What you should do = When you copy the material below, keep every line exact and omit the pictures.

»»

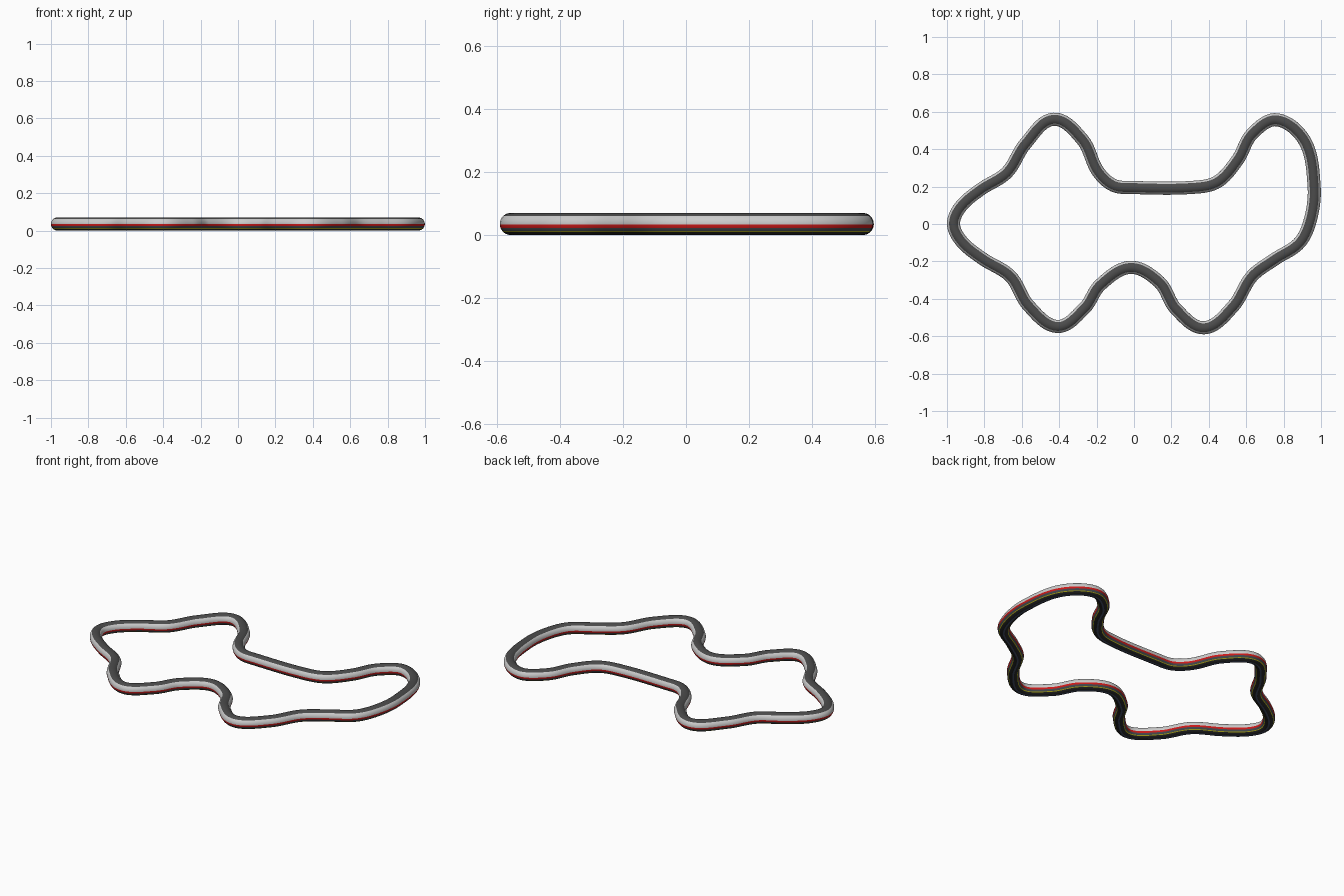
import bpy, bmesh, math
from mathutils import Vector
from mathutils.geometry import interpolate_bezier

if "Cube" in bpy.data.objects:
    bpy.data.objects.remove(bpy.data.objects["Cube"])

R, STEPS = 0.035, 10

# Centre line of the loop, clockwise seen from above
PATH = [(-.965, 0), (-.925, .095), (-.82, .185), (-.68, .275), (-.58, .43), (-.43, .56),
        (-.275, .45), (-.195, .285), (-.11, .207), (0, .195), (.3, .195), (.445, .225),
        (.555, .345), (.63, .48), (.765, .557), (.915, .44), (.963, .2), (.945, .03),
        (.885, -.1), (.75, -.19), (.63, -.28), (.53, -.44), (.375, -.555), (.225, -.455),
        (.135, -.31), (-.02, -.232), (-.18, -.325), (-.265, -.45), (-.41, -.548),
        (-.565, -.435), (-.66, -.28), (-.81, -.185), (-.92, -.095)]

# Stripes: (name, colour, end angle from the top in degrees), mirrored left and right
STRIPES = [("top_dark", (.07, .07, .07), 42), ("side_grey", (.6, .6, .6), 92),
           ("red", (.6, .01, .01), 110), ("slate", (.06, .07, .08), 130),
           ("yellow", (.45, .42, .01), 138), ("black", (.02, .02, .02), 172),
           ("blue_grey", (.06, .08, .14), 180)]


def smooth_path():
    """Closed smooth curve through the path points."""
    pts = [Vector((x, y, R)) for x, y in PATH]
    n, out = len(pts), []
    for i in range(n):
        a, b, c, d = (pts[(i + k) % n] for k in (-1, 0, 1, 2))
        length = (c - b).length / 3
        h1 = b + (c - a).normalized() * length
        h2 = c - (d - b).normalized() * length
        out += interpolate_bezier(b, h1, h2, c, STEPS + 1)[:-1]
    return out


# Round cross-section split at the stripe borders
half, start = [], 0
for i, (_, _, end) in enumerate(STRIPES):
    cuts = max(1, round((end - start) / 11))
    half += [(start + (end - start) * k / cuts, i) for k in range(cuts)]
    start = end
angles = [a for a, _ in half] + [180] + [360 - a for a, _ in reversed(half[1:])]
mats = [m for _, m in half] + [m for _, m in reversed(half)]

# Sweep the striped section around the loop
bm = bmesh.new()
line = smooth_path()
n, m = len(line), len(angles)
rings = []
for i, p in enumerate(line):
    t = (line[(i + 1) % n] - line[i - 1]).normalized()
    side = Vector((-t.y, t.x, 0))
    rings.append([bm.verts.new(p + side * R * math.sin(math.radians(a))
                               + Vector((0, 0, R * math.cos(math.radians(a))))) for a in angles])
for i in range(n):
    a, b = rings[i], rings[(i + 1) % n]
    for j in range(m):
        k = (j + 1) % m
        f = bm.faces.new((a[j], b[j], b[k], a[k]))
        f.material_index = mats[j]
        f.smooth = True
bmesh.ops.recalc_face_normals(bm, faces=bm.faces)

mesh = bpy.data.meshes.new("striped_loop")
bm.to_mesh(mesh)
bm.free()
for name, col, _ in STRIPES:
    mat = bpy.data.materials.new(name)
    mat.diffuse_color = (*col, 1)
    mat.use_nodes = True
    mat.node_tree.nodes["Principled BSDF"].inputs["Base Color"].default_value = mat.diffuse_color
    mesh.materials.append(mat)
bpy.context.collection.objects.link(bpy.data.objects.new("striped_loop", mesh))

««

Your solution =
import bpy, bmesh, math
from mathutils import Vector
from mathutils.geometry import interpolate_bezier

if "Cube" in bpy.data.objects:
    bpy.data.objects.remove(bpy.data.objects["Cube"])

R, STEPS = 0.035, 10

# Centre line of the loop, clockwise seen from above
PATH = [(-.965, 0), (-.925, .095), (-.82, .185), (-.68, .275), (-.58, .43), (-.43, .56),
        (-.275, .45), (-.195, .285), (-.11, .207), (0, .195), (.3, .195), (.445, .225),
        (.555, .345), (.63, .48), (.765, .557), (.915, .44), (.963, .2), (.945, .03),
        (.885, -.1), (.75, -.19), (.63, -.28), (.53, -.44), (.375, -.555), (.225, -.455),
        (.135, -.31), (-.02, -.232), (-.18, -.325), (-.265, -.45), (-.41, -.548),
        (-.565, -.435), (-.66, -.28), (-.81, -.185), (-.92, -.095)]

# Stripes: (name, colour, end angle from the top in degrees), mirrored left and right
STRIPES = [("top_dark", (.07, .07, .07), 42), ("side_grey", (.6, .6, .6), 92),
           ("red", (.6, .01, .01), 110), ("slate", (.06, .07, .08), 130),
           ("yellow", (.45, .42, .01), 138), ("black", (.02, .02, .02), 172),
           ("blue_grey", (.06, .08, .14), 180)]


def smooth_path():
    """Closed smooth curve through the path points."""
    pts = [Vector((x, y, R)) for x, y in PATH]
    n, out = len(pts), []
    for i in range(n):
        a, b, c, d = (pts[(i + k) % n] for k in (-1, 0, 1, 2))
        length = (c - b).length / 3
        h1 = b + (c - a).normalized() * length
        h2 = c - (d - b).normalized() * length
        out += interpolate_bezier(b, h1, h2, c, STEPS + 1)[:-1]
    return out


# Round cross-section split at the stripe borders
half, start = [], 0
for i, (_, _, end) in enumerate(STRIPES):
    cuts = max(1, round((end - start) / 11))
    half += [(start + (end - start) * k / cuts, i) for k in range(cuts)]
    start = end
angles = [a for a, _ in half] + [180] + [360 - a for a, _ in reversed(half[1:])]
mats = [m for _, m in half] + [m for _, m in reversed(half)]

# Sweep the striped section around the loop
bm = bmesh.new()
line = smooth_path()
n, m = len(line), len(angles)
rings = []
for i, p in enumerate(line):
    t = (line[(i + 1) % n] - line[i - 1]).normalized()
    side = Vector((-t.y, t.x, 0))
    rings.append([bm.verts.new(p + side * R * math.sin(math.radians(a))
                               + Vector((0, 0, R * math.cos(math.radians(a))))) for a in angles])
for i in range(n):
    a, b = rings[i], rings[(i + 1) % n]
    for j in range(m):
        k = (j + 1) % m
        f = bm.faces.new((a[j], b[j], b[k], a[k]))
        f.material_index = mats[j]
        f.smooth = True
bmesh.ops.recalc_face_normals(bm, faces=bm.faces)

mesh = bpy.data.meshes.new("striped_loop")
bm.to_mesh(mesh)
bm.free()
for name, col, _ in STRIPES:
    mat = bpy.data.materials.new(name)
    mat.diffuse_color = (*col, 1)
    mat.use_nodes = True
    mat.node_tree.nodes["Principled BSDF"].inputs["Base Color"].default_value = mat.diffuse_color
    mesh.materials.append(mat)
bpy.context.collection.objects.link(bpy.data.objects.new("striped_loop", mesh))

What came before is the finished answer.